UKRAINIAN PRESIDENT PROMISES TO 'RENEW' SECRETARIAT, SECURITY, AND DEFENSE COUNCIL... Addressing the Verkhovna Rada session on 22 September, President Yushchenko announced that he has signed several decrees in line with agreements reached at his meeting with the heads of parliamentary groups the previous day, Channel 5 reported. In particular, Yushchenko reduced the staff of the presidential secretariat by abolishing the posts of state secretary, deputy state secretaries, and first presidential aide. Yushchenko also curtailed some powers of the head of the National Security and Defense Council, shifting them to the presidential secretariat. Yushchenko pledged that the staffs of the presidential secretariat and the National Security and Defense Council will be "renewed." The current political crisis in Ukraine was caused, among other reasons, by corruption allegations against former National Security and Defense Council head Petro Poroshenko and suspended first presidential aide Oleksandr Tretyakov. JM
...AND TO HOLD FAIR PARLIAMENTARY ELECTIONS IN 2006. President Yushchenko also told the Verkhovna Rada on 22 September that he will be personally responsible for holding democratic and honest parliamentary elections in 2006, Ukrainian media reported. Yushchenko pledged that the authorities will not use the "administrative resource" or state funds in the election campaign. JM

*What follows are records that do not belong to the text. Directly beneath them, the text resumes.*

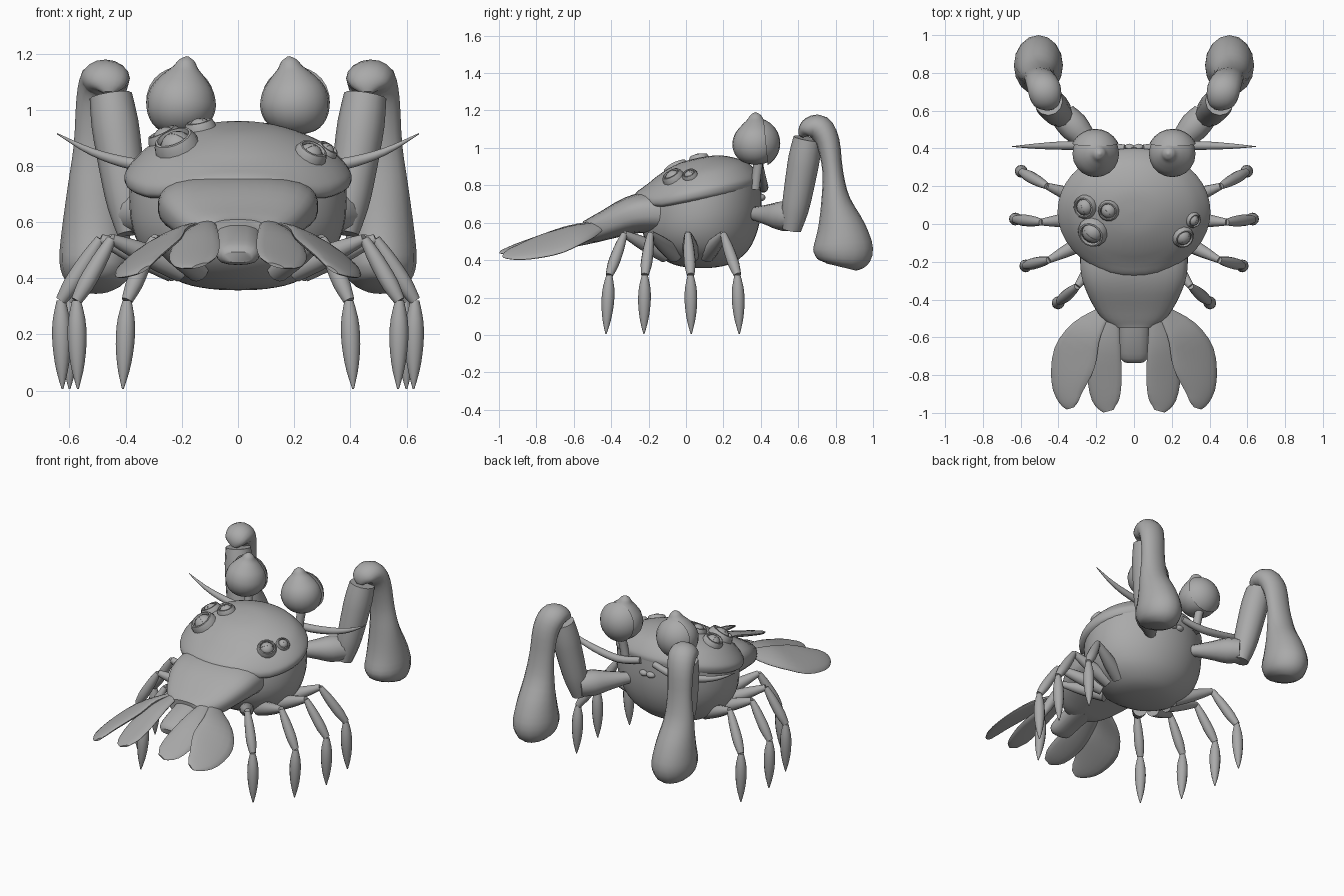
import bpy, bmesh
from math import cos, sin, pi, radians
from mathutils import Vector, Matrix
from mathutils.bvhtree import BVHTree

cube = bpy.data.objects.get("Cube")
if cube:
    bpy.data.objects.remove(cube)

shell_grey = bpy.data.materials.new("shell_grey")
shell_grey.use_nodes = True
grey = (0.4, 0.4, 0.4, 1)
shell_grey.diffuse_color = grey
shell_grey.node_tree.nodes["Principled BSDF"].inputs["Base Color"].default_value = grey
parts = []


def finish(name, bm, mirror=False):
    """Turn a bmesh into an object, mirrored across x when wanted."""
    bmesh.ops.recalc_face_normals(bm, faces=bm.faces)
    mesh = bpy.data.meshes.new(name)
    bm.to_mesh(mesh)
    bm.free()
    mesh.materials.append(shell_grey)
    ob = bpy.data.objects.new(name, mesh)
    bpy.context.collection.objects.link(ob)
    if mirror:
        mod = ob.modifiers.new("mirror", "MIRROR")
        mod.use_mirror_merge = False
    parts.append(ob)
    return ob


def refine(rows, steps):
    """Smooth interpolation through rows of numbers."""
    out = []
    for i in range(len(rows) - 1):
        a, b, c, d = (rows[max(0, min(len(rows) - 1, i + k))] for k in (-1, 0, 1, 2))
        for s in range(steps):
            t = s / steps
            out.append([0.5 * (2 * q + (r - p) * t + (2 * p - 5 * q + 4 * r - w) * t * t
                               + (3 * q - p - 3 * r + w) * t ** 3)
                        for p, q, r, w in zip(a, b, c, d)])
    return out + [list(rows[-1])]


def loft(name, rows, side=(1, 0, 0), sides=16, steps=3, power=2, mirror=True, bend=None):
    """Skin oval sections given as x, y, z, half width, half height."""
    rows = refine(rows, steps)
    pts = [Vector(r[:3]) for r in rows]
    bm = bmesh.new()
    rings = []
    for i, r in enumerate(rows):
        t = (pts[min(i + 1, len(pts) - 1)] - pts[max(i - 1, 0)]).normalized()
        s = Vector(side)
        s = (s - t * s.dot(t)).normalized()
        u = t.cross(s)
        ring = []
        for k in range(sides):
            c, d = cos(2 * pi * k / sides), sin(2 * pi * k / sides)
            f = (abs(c) ** power + abs(d) ** power) ** (-1 / power)
            p = pts[i] + s * max(r[3], 0.002) * c * f + u * max(r[4], 0.002) * d * f
            ring.append(bm.verts.new(bend(p) if bend else p))
        rings.append(ring)
    for a, b in zip(rings, rings[1:]):
        for k in range(sides):
            n = (k + 1) % sides
            bm.faces.new((a[k], a[n], b[n], b[k]))
    bm.faces.new(rings[0])
    bm.faces.new(rings[-1])
    return finish(name, bm, mirror)


def limb(name, a, b, radii):
    """Straight round limb with evenly spaced radii."""
    a, b = Vector(a), Vector(b)
    n = len(radii) - 1
    side = (0, 1, 0) if abs((b - a).normalized().y) < 0.8 else (1, 0, 0)
    return loft(name, [[*a.lerp(b, i / n), r, r] for i, r in enumerate(radii)],
                side, sides=12, steps=2)


def unit(v):
    return max(0, min(1, v))


# Body: round shell and belly, tipped up toward the face, rim arched over the tail
def tip_up(p):
    lift = 0.21 * (p.y - 0.07) * unit((p.z - 0.4) / 0.35)
    if p.z > 0.71:
        lift += 0.075 * unit((-p.y - 0.1) / 0.15) * unit(1.1 - (p.x / 0.3) ** 2) * unit((0.87 - p.z) / 0.14)
    p.z += lift
    return p


def round_body(name, y, profile):
    return loft(name, [[0, y, z, 0.405 * r, 0.338 * r] for r, z in profile],
                sides=40, steps=3, mirror=False, bend=tip_up)


carapace = round_body("carapace", 0.064, [
    (0.02, 0.948), (0.3, 0.94), (0.55, 0.912), (0.77, 0.87),
    (0.9, 0.825), (0.98, 0.785), (1, 0.76), (0.985, 0.735), (0.94, 0.722)])
round_body("belly", 0.082, [
    (0.945, 0.75), (0.955, 0.68), (0.94, 0.6), (0.875, 0.52),
    (0.74, 0.445), (0.5, 0.385), (0.25, 0.362), (0.02, 0.357)])

# Tail
loft("tail_base", [(0, -0.1, 0.65, 0.28, 0.11), (0, -0.2, 0.655, 0.285, 0.11),
                   (0, -0.3, 0.638, 0.272, 0.1), (0, -0.42, 0.59, 0.22, 0.08),
                   (0, -0.5, 0.56, 0.165, 0.068), (0, -0.545, 0.553, 0.11, 0.056)],
     sides=32, power=2.8, mirror=False)
loft("tail_tip", [(0, -0.48, 0.55, 0.085, 0.055), (0, -0.6, 0.52, 0.08, 0.05),
                  (0, -0.7, 0.485, 0.075, 0.04), (0, -0.73, 0.475, 0.05, 0.02)],
     power=2.8, mirror=False)
loft("inner_tail_fin", [(0.11, -0.48, 0.595, 0.03, 0.015), (0.14, -0.63, 0.56, 0.07, 0.02),
                        (0.155, -0.8, 0.5, 0.092, 0.018), (0.15, -0.93, 0.458, 0.075, 0.014),
                        (0.135, -0.99, 0.445, 0.03, 0.006)], side=(0.97, 0, -0.22))
loft("outer_tail_fin", [(0.17, -0.48, 0.575, 0.045, 0.015), (0.255, -0.58, 0.54, 0.095, 0.022),
                        (0.315, -0.71, 0.49, 0.128, 0.022), (0.35, -0.85, 0.45, 0.1, 0.018),
                        (0.345, -0.94, 0.435, 0.06, 0.012), (0.335, -0.975, 0.43, 0.025, 0.006)],
     side=(0.88, 0, -0.47))

# Walking legs: hip, shoulder joint, knee, foot
legs = {
    "front": ((0.22, 0.11, 0.43), (0.46, 0.2, 0.54), (0.595, 0.275, 0.32), (0.6, 0.285, 0.005)),
    "second": ((0.23, 0.03, 0.43), (0.49, 0.01, 0.54), (0.63, 0.025, 0.32), (0.625, 0.028, 0.005)),
    "third": ((0.2, -0.06, 0.43), (0.45, -0.19, 0.54), (0.575, -0.22, 0.32), (0.57, -0.225, 0.005)),
    "back": ((0.14, -0.11, 0.43), (0.3, -0.33, 0.54), (0.395, -0.41, 0.32), (0.41, -0.428, 0.005)),
}
for label, (hip, joint, knee, foot) in legs.items():
    limb(label + "_leg_hip", hip, joint, (0.045, 0.042, 0.033, 0.018))
    limb(label + "_leg_upper", joint, knee, (0.017, 0.026, 0.03, 0.03, 0.02))
    limb(label + "_leg_lower", knee, foot, (0.016, 0.03, 0.034, 0.03, 0.02, 0.003))

# Claw arms
limb("arm_lower", (0.15, 0.34, 0.65), (0.375, 0.575, 0.63), (0.03, 0.045, 0.062, 0.08, 0.072))
limb("arm_upper", (0.38, 0.565, 0.56), (0.453, 0.65, 1.05), (0.05, 0.07, 0.078, 0.082, 0.084, 0.076))
loft("claw", [(0.46, 0.615, 1.06, 0.02, 0.012), (0.46, 0.63, 1.085, 0.06, 0.035),
              (0.465, 0.66, 1.105, 0.08, 0.058), (0.475, 0.715, 1.105, 0.088, 0.07),
              (0.492, 0.76, 1.03, 0.084, 0.062), (0.503, 0.785, 0.87, 0.082, 0.055),
              (0.51, 0.8, 0.72, 0.097, 0.078), (0.508, 0.83, 0.57, 0.12, 0.13),
              (0.506, 0.84, 0.46, 0.13, 0.16), (0.506, 0.835, 0.39, 0.108, 0.135),
              (0.506, 0.83, 0.363, 0.06, 0.08)])

# Eyes: pointed hood, front lens cap and short stalk
hood = [(0.01, 0.91), (0.07, 0.925), (0.11, 0.965), (0.124, 1.02), (0.11, 1.075),
        (0.075, 1.12), (0.045, 1.15), (0.028, 1.175), (0.004, 1.19)]
loft("eye_hood", [(0.205 - 0.13 * max(0, z - 1), 0.372, z, r, r) for r, z in hood], sides=20)
limb("eye_stalk", (0.18, 0.37, 0.78), (0.2, 0.39, 0.94), (0.028, 0.026, 0.028))
bm = bmesh.new()
bmesh.ops.create_uvsphere(bm, u_segments=24, v_segments=14, radius=0.136,
                          matrix=Matrix.Translation((0.205, 0.368, 1.025)))
cut = bmesh.ops.bisect_plane(bm, geom=bm.verts[:] + bm.edges[:] + bm.faces[:],
                             plane_co=(0.205, 0.425, 1.03), plane_no=(0, 1, 0.1), clear_inner=True)
bmesh.ops.contextual_create(bm, geom=[e for e in cut["geom_cut"] if isinstance(e, bmesh.types.BMEdge)])
finish("eye_lens", bm, True)

# Feelers and mouth
loft("feeler", [(0.05, 0.4, 0.81, 0.02, 0.02), (0.2, 0.415, 0.785, 0.024, 0.024),
                (0.38, 0.415, 0.808, 0.022, 0.022), (0.52, 0.412, 0.85, 0.014, 0.014),
                (0.645, 0.41, 0.915, 0.002, 0.002)], side=(0, 1, 0), sides=10, steps=4)
bm = bmesh.new()
bmesh.ops.create_uvsphere(bm, u_segments=16, v_segments=10, radius=1,
                          matrix=Matrix.LocRotScale(Vector((0.025, 0.4, 0.735)), None,
                                                    Vector((0.03, 0.025, 0.02))))
finish("mouth_part", bm, True)

# Barnacles seated on the shell
surface = BVHTree.FromPolygons([v.co for v in carapace.data.vertices],
                               [tuple(p.vertices) for p in carapace.data.polygons])
for x, y, r in ((-0.26, 0.09, 0.066), (-0.135, 0.07, 0.058), (-0.22, -0.045, 0.083),
                (0.315, 0.02, 0.044), (0.26, -0.07, 0.061)):
    spot, normal, _, _ = surface.ray_cast(Vector((x, y, 2)), Vector((0, 0, -1)))
    if normal.z < 0:
        normal = -normal
    seat = Matrix.Translation(spot) @ normal.to_track_quat("Z", "Y").to_matrix().to_4x4() @ Matrix.Scale(r, 4)
    bm = bmesh.new()
    # Cup wall, outside to inside
    wall = [(1.0, -0.25), (0.95, 0.12), (0.82, 0.38), (0.72, 0.4), (0.66, 0.2)]
    rings = [[bm.verts.new(seat @ Vector((q * cos(2 * pi * k / 14), q * sin(2 * pi * k / 14), h)))
              for k in range(14)] for q, h in wall]
    for a, b in zip(rings, rings[1:]):
        for k in range(14):
            bm.faces.new((a[k], a[k - 1], b[k - 1], b[k]))
    # Closed lid halves and their seam
    for sx, sy in ((0.68, 0.68), (0.69, 0.05)):
        bmesh.ops.create_uvsphere(bm, u_segments=14, v_segments=8, radius=1,
                                  matrix=seat @ Matrix.Diagonal((sx, sy, sx * 0.85, 1)))
    finish("barnacle", bm)

# Smooth shading with crisp seams
bpy.ops.object.select_all(action="DESELECT")
for ob in parts:
    ob.select_set(True)
bpy.context.view_layer.objects.active = parts[0]
bpy.ops.object.shade_smooth_by_angle(angle=radians(40))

EU TO MONITOR MOLDOVAN-UKRAINIAN BORDER AS OF DECEMBER. The European Union has agreed to send monitors as of December to help secure the Moldovan-Ukrainian border along its 400-kilometer Transdniestrian stretch, thus responding to a request voiced by Chisinau and Kyiv in June (see "RFE/RL Newsline," 3 June and 20 July 2005), Infotag and BASA reported on 21 September. The cost of the operation is reportedly estimated at $3 million euros ($3.7 million) for the first six months. The mission may be extended by another year. The Moscow-backed Transdniester region is widely seen as a haven for smugglers and arms dealers. JM
UKRAINE, MOLDOVA WANT INTERNATIONAL BODY TO ORGANIZE ELECTIONS IN TRANSDNIESTER. Ukrainian President Yushchenko met with his Moldovan counterpart, Vladimir Voronin, in Kyiv on 21 September, Interfax-Ukraine reported. "We have signed a letter to the Organization of Security and Cooperation in Europe (OSCE) asking [it] to create an international commission to organize elections in Transdniester," Voronin said at a news conference after the meeting. Voronin added that the date of the elections should be set by the OSCE after the organization attests that "the Transdniester region is ready for the elections." Yushchenko said representatives of Moldova, Transdniester, Russia, Ukraine, and the OSCE are to meet in Odesa on 26 September to discuss the Transdniester conflict settlement. "One of the goals of this [meeting] is to expand the format [of negotiations] and include the EU and the U.S. in the dialogue," Yushchenko noted. Meanwhile, the Transdniester authorities are preparing legislative elections in the breakaway region for 11 December. JM